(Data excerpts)
********

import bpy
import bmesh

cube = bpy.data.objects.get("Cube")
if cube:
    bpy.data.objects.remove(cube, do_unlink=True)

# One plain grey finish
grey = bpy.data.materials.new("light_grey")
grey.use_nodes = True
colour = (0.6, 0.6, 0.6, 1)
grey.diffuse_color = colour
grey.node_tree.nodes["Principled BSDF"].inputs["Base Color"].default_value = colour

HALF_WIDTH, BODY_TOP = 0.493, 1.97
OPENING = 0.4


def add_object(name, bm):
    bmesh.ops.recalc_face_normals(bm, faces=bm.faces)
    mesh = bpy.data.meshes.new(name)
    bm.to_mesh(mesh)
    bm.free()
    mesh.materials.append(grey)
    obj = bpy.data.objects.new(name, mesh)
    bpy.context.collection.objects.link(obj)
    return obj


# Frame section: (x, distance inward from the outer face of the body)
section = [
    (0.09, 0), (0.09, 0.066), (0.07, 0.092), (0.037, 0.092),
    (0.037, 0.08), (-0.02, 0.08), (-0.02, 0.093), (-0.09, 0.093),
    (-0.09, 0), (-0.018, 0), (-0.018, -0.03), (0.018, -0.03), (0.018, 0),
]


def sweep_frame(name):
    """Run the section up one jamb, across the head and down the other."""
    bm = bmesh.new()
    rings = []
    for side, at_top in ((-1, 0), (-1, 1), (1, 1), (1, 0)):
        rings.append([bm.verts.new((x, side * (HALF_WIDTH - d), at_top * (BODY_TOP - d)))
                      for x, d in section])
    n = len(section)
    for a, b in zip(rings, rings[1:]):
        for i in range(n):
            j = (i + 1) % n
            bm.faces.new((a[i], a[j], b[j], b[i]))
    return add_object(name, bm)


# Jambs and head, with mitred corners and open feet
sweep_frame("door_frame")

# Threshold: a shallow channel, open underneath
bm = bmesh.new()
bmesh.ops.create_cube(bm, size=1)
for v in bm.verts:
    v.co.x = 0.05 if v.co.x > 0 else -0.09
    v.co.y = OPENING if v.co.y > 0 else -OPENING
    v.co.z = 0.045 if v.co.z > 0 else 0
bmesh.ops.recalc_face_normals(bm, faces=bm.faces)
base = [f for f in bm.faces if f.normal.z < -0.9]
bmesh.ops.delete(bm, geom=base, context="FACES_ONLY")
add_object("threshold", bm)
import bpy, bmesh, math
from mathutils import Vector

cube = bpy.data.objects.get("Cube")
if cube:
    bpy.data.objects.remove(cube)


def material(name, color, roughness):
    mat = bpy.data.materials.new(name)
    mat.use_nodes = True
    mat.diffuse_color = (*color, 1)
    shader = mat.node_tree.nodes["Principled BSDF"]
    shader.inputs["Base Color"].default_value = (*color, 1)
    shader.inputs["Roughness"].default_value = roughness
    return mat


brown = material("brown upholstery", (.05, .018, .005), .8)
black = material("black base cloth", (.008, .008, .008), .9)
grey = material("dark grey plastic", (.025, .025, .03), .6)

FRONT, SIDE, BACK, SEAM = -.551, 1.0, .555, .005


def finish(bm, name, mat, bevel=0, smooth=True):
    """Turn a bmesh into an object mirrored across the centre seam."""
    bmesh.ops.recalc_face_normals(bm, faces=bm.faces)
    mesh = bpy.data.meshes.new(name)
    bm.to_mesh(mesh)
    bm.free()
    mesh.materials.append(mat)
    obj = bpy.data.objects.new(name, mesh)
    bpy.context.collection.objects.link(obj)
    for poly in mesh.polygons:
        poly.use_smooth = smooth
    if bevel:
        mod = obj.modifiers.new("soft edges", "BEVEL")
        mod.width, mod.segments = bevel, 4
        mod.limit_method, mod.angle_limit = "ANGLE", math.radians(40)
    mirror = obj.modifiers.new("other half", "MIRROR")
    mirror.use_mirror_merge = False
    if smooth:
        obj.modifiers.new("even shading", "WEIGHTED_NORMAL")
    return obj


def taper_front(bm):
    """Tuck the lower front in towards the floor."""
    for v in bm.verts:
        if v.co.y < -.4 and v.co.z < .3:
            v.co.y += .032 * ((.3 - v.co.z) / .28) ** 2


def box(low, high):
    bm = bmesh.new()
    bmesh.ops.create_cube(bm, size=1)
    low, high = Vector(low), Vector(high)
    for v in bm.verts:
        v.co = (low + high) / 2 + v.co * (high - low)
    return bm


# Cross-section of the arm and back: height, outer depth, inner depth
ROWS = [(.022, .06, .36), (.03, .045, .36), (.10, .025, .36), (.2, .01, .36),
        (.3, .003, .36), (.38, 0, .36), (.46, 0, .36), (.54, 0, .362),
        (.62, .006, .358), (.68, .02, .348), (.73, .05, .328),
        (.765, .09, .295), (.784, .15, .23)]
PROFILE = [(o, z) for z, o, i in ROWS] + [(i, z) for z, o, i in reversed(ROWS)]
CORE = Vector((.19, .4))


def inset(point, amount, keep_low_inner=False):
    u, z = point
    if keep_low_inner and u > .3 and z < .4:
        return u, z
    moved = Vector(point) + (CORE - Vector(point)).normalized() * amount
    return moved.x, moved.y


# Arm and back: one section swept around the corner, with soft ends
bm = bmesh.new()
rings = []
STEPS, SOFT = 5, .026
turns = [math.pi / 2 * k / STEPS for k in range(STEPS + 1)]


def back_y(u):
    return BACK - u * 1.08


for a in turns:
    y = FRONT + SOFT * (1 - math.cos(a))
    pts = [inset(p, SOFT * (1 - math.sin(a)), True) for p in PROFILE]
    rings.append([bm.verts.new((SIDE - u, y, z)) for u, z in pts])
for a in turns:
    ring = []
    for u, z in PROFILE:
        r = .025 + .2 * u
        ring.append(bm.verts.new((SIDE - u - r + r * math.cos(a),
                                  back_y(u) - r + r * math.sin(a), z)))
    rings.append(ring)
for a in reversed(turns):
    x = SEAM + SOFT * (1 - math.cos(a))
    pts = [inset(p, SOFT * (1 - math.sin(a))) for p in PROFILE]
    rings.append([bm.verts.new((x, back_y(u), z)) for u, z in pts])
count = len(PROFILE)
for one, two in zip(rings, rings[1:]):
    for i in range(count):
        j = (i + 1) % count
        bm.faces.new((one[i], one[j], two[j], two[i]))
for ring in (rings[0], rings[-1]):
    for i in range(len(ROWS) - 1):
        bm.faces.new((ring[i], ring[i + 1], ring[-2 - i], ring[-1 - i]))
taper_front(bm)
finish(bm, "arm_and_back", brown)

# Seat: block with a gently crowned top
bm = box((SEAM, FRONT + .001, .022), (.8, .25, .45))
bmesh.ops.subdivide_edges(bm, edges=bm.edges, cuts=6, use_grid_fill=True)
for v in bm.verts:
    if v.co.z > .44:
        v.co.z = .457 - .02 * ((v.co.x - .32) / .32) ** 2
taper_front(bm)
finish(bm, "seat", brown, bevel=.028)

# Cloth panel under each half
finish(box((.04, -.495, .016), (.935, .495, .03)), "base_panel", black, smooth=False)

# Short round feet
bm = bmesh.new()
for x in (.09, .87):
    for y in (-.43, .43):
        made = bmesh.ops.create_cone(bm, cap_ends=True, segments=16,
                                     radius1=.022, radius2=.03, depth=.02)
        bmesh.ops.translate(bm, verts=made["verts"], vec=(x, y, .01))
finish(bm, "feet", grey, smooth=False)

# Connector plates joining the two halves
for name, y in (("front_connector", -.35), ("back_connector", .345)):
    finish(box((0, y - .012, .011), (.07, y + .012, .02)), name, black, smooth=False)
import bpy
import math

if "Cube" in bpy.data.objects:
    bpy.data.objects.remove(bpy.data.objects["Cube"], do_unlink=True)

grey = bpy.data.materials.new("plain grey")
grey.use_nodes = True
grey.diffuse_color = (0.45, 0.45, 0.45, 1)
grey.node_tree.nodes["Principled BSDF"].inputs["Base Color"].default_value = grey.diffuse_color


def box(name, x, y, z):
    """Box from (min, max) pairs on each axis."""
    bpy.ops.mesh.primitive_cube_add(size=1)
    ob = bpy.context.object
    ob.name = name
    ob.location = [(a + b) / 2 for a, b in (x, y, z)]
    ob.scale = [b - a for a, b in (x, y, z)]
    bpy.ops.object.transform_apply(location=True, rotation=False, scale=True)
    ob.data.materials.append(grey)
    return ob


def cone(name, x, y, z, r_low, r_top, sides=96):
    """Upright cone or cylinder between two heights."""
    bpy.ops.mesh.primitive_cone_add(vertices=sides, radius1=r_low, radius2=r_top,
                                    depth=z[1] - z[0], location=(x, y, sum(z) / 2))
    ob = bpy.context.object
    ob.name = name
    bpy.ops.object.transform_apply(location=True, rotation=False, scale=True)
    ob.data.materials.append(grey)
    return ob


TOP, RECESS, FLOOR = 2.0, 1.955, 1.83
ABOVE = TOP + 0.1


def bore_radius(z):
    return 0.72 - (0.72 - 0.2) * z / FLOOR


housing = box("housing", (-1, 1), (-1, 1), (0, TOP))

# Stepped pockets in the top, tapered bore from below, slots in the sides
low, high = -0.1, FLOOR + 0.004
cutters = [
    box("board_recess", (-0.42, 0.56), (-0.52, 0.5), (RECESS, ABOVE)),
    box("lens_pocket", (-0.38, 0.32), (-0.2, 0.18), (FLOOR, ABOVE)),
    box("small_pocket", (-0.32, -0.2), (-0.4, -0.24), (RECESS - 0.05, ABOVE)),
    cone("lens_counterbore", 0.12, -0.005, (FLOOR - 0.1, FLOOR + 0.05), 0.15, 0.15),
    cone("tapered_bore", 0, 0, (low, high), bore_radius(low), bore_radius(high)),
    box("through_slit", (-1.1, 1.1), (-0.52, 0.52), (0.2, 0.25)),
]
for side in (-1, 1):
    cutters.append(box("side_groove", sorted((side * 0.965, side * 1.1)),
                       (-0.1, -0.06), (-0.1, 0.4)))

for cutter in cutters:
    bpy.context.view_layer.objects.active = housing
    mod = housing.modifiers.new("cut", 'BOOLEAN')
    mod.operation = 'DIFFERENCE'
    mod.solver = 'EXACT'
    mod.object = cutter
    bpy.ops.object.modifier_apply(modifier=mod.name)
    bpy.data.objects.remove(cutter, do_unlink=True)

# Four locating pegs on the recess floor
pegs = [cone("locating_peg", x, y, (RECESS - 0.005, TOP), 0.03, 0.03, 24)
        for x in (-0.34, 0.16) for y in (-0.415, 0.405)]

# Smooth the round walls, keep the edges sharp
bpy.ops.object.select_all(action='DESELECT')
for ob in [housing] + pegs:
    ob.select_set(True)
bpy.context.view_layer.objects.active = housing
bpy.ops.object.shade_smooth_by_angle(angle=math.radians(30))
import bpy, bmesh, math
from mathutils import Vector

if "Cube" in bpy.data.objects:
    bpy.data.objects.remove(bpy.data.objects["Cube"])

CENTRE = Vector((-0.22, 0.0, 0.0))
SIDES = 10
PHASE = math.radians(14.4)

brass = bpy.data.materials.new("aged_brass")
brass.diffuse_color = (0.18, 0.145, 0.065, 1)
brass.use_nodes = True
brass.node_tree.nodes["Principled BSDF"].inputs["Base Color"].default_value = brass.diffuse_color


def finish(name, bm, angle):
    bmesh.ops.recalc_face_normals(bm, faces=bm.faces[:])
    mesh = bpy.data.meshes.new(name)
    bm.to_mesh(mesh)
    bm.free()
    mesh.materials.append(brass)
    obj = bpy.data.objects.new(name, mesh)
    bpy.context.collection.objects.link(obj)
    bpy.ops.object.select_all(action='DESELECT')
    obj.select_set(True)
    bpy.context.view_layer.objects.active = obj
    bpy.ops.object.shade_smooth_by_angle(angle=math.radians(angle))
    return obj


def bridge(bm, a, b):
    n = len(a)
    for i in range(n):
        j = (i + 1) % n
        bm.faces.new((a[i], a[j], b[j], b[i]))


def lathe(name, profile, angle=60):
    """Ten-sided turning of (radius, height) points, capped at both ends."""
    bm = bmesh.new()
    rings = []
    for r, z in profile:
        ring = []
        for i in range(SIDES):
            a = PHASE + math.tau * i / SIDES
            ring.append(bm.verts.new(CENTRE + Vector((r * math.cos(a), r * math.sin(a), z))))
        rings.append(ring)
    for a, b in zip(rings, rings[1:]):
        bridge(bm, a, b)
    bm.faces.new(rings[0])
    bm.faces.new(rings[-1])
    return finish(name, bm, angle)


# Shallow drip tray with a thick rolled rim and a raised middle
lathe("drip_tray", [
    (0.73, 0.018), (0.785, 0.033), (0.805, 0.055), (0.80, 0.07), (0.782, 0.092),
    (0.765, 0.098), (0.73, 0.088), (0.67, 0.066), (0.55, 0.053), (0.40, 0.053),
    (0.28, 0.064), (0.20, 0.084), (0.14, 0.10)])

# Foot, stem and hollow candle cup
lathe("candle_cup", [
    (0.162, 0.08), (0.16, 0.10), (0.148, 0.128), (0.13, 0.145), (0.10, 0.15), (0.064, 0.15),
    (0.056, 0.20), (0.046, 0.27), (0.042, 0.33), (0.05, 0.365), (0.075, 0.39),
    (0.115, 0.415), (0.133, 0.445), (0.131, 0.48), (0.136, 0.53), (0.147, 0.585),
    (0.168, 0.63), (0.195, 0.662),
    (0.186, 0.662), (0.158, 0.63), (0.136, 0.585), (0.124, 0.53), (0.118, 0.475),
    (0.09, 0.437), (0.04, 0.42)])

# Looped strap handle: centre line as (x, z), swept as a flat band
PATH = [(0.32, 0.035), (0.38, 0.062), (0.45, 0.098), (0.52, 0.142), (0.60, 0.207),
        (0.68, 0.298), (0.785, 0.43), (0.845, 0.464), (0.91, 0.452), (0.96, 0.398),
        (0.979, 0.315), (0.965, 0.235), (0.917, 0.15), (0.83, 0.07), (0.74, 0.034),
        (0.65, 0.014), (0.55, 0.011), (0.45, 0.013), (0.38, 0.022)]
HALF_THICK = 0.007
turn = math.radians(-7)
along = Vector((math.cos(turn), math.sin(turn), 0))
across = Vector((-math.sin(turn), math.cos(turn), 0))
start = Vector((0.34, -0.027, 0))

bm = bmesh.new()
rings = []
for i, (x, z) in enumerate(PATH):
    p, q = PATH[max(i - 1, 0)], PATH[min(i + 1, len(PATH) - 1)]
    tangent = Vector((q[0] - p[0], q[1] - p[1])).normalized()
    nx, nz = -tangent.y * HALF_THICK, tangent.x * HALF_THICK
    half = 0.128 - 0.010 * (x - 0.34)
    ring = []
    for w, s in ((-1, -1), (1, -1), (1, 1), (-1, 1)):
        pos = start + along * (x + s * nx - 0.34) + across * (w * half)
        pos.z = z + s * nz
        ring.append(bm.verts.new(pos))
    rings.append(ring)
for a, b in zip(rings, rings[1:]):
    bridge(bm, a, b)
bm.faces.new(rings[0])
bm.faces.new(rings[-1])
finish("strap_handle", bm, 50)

********

_Exercise objective:_ Gather and copy every line of the data in which the string "with" is found.

_Result of this exercise:_
# Jambs and head, with mitred corners and open feet
# Arm and back: one section swept around the corner, with soft ends
# Seat: block with a gently crowned top
# Shallow drip tray with a thick rolled rim and a raised middle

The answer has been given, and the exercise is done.